The New Yorker
- Jeffrey Toobin
Why Trump Pardoned Dinesh D’Souza—and May Pardon Martha Stewart
It’s pardon month in the White House edition of “The Apprentice.” Jack Johnson got one. Dinesh D’Souza’s getting one. So might Martha Stewart, and Rod Blagojevich could see his sentence commuted. The case of Alice Marie Johnson might be the season-ending cliffhanger: Will this great-grandmother be freed from a life sentence thanks to the Oval Office advocacy of Kim Kardashian?
The justifications for these actions range from valid (Jack and Alice Johnson, no apparent relation) to cynical (D’Souza, Stewart, and Blago), but they serve mostly to illustrate the transactional nature of Donald Trump’s Presidency. He has no ideology except self-interest. He doesn’t play politics; he plays the angles.

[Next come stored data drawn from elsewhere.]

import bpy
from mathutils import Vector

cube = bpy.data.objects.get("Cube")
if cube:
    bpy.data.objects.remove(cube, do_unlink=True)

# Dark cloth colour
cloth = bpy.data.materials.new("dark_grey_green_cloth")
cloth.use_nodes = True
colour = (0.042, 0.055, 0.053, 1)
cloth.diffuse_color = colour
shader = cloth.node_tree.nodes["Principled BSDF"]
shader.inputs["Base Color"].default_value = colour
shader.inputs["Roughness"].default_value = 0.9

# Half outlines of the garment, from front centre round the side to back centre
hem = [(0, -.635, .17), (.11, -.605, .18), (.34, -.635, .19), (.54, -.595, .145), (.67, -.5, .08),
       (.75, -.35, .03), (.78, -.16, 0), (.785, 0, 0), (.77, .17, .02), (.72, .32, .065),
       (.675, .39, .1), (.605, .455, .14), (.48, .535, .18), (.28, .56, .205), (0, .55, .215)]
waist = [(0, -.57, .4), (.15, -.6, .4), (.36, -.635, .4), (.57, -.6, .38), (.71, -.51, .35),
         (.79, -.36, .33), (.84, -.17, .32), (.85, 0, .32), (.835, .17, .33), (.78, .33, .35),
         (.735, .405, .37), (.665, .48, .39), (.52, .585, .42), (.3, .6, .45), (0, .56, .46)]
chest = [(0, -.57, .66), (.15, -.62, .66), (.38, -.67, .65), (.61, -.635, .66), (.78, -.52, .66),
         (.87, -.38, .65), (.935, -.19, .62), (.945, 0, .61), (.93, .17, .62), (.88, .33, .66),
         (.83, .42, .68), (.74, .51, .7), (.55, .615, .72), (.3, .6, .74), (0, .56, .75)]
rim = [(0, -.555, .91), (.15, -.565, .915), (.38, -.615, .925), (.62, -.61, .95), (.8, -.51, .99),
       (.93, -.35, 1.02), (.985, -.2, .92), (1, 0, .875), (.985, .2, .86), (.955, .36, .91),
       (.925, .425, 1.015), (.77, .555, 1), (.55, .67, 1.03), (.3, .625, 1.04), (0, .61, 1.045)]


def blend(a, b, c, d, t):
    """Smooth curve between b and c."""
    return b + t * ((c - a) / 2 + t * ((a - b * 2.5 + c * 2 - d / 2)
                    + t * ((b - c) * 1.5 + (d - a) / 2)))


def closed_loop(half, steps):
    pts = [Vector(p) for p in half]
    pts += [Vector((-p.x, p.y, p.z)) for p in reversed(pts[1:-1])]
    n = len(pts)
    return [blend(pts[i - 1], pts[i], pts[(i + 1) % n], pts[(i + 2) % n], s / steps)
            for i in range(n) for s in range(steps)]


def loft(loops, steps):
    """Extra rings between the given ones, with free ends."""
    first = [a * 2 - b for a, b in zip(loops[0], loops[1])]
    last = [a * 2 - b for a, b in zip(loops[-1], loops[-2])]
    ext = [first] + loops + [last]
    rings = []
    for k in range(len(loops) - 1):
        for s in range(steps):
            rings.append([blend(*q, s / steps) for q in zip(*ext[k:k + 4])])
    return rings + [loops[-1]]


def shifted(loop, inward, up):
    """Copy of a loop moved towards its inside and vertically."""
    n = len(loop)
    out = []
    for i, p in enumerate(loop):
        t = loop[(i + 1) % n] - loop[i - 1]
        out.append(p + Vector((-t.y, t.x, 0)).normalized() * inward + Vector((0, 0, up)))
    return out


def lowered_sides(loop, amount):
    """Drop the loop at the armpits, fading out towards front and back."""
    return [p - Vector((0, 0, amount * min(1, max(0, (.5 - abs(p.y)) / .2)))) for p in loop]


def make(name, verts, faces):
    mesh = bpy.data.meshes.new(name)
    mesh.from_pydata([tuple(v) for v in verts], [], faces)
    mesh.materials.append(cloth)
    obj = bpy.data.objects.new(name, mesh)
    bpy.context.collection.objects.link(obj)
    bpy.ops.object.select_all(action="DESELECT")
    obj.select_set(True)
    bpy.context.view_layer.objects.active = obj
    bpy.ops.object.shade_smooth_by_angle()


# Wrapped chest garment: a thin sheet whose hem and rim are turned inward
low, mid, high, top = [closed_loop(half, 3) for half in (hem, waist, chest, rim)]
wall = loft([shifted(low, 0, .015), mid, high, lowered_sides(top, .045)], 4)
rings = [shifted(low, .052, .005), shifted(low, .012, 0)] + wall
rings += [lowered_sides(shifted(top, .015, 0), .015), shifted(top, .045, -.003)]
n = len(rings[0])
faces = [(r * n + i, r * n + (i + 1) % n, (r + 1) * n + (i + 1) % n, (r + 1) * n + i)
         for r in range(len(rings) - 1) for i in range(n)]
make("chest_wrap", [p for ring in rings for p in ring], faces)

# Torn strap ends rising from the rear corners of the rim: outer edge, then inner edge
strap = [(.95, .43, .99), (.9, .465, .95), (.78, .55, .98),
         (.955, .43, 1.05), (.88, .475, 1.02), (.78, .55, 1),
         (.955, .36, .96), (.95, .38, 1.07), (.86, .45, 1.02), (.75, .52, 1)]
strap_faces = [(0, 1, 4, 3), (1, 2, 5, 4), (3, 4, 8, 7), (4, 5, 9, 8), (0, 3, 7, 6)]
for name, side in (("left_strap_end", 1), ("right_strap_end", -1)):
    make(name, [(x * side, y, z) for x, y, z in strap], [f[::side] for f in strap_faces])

Consider Stewart’s case. In 2004, she was convicted of making false statements and related charges in connection with an insider-trading scandal. (She was, by the way, guilty.) She served five months in prison, paid a fine, and in subsequent years has gone back to running a media empire. She also hosted a spinoff of the “Apprentice” franchise, which bombed, but, as far as we can tell, Trump has no axe to grind with her now. Still, the relevant point about Stewart is that her prosecution was James Comey’s most high-profile accomplishment during his tenure as United States Attorney, in Manhattan. Pardoning Stewart is a way of diminishing Comey, who is among Trump’s most reviled enemies. Since Stewart has long been out of prison, the pardon will have little practical significance for her, but that’s not the point. Punishing Comey is. (Springing Blago, the former Illinois governor who was convicted on public corruption charges, in 2011, and is serving a fourteen-year sentence, offers similar value for Trump. The governor was prosecuted by the former U.S. Attorney Patrick Fitzgerald, who also brought a perjury case against Scooter Libby, the former chief of staff to Vice-President Dick Cheney, whom Trump pardoned earlier this year. And Fitzgerald today is one of the lawyers representing Comey, so undoing Fitzgerald’s work operates as more score-settling for the President.) ...
As for D’Souza’s pardon, that seems to be little more than a straight payoff to the right-wing base, which has been the focus of Trump’s attentions and affections throughout his Presidency. D’Souza has long enjoyed a large following as an extreme ideologue and conspiracist; he is infamous for making lunatic accusations against the Clintons and Barack Obama, and for pushing anti-Semitic tropes about the financier and philanthropist George Soros. (In a telling bit of symmetry, Roseanne Barr was also pushing the outrageous Soros allegations.) D’Souza was charged in Manhattan federal court with campaign-finance violations, for using straw donors to make campaign contributions to a Republican candidate,in 2014. Notwithstanding D’Souza’s and now Trump’s claims, this was no frivolous prosecution. Indeed, D’Souza chose to plead guilty rather than go to trial. He was sentenced to eight months in a halfway house and paid a fine. Still, Trump’s pardon allows D’Souza to wallow in his martyrdom at the hands of Obama’s prosecutors—the former U.S. Attorney Preet Bharara, whom Trump fired, brought the case—and the President will reap the credit from D’Souza’s admirers.
For this President, everything is personal. This is why, even more than with most Presidents, we should know the details of his and his family’s financial dealings. This is where his personal interests would be most clearly on display. (How, for example, is Trump’s sudden interest in saving the ZTE conglomerate in China related to the decision by the Chinese government to award Ivanka Trump several valuable trademarks?) Who are Trump’s real business partners? How and where have his business ventures been financed? And what, of course, would we learn if we could see his tax returns? These pardon cases show that the President serves his friends and punishes his enemies—and we need to know, more than ever, who is who.
"The very least you can do in your life is to figure out what you hope for." - Barbara Kingsolver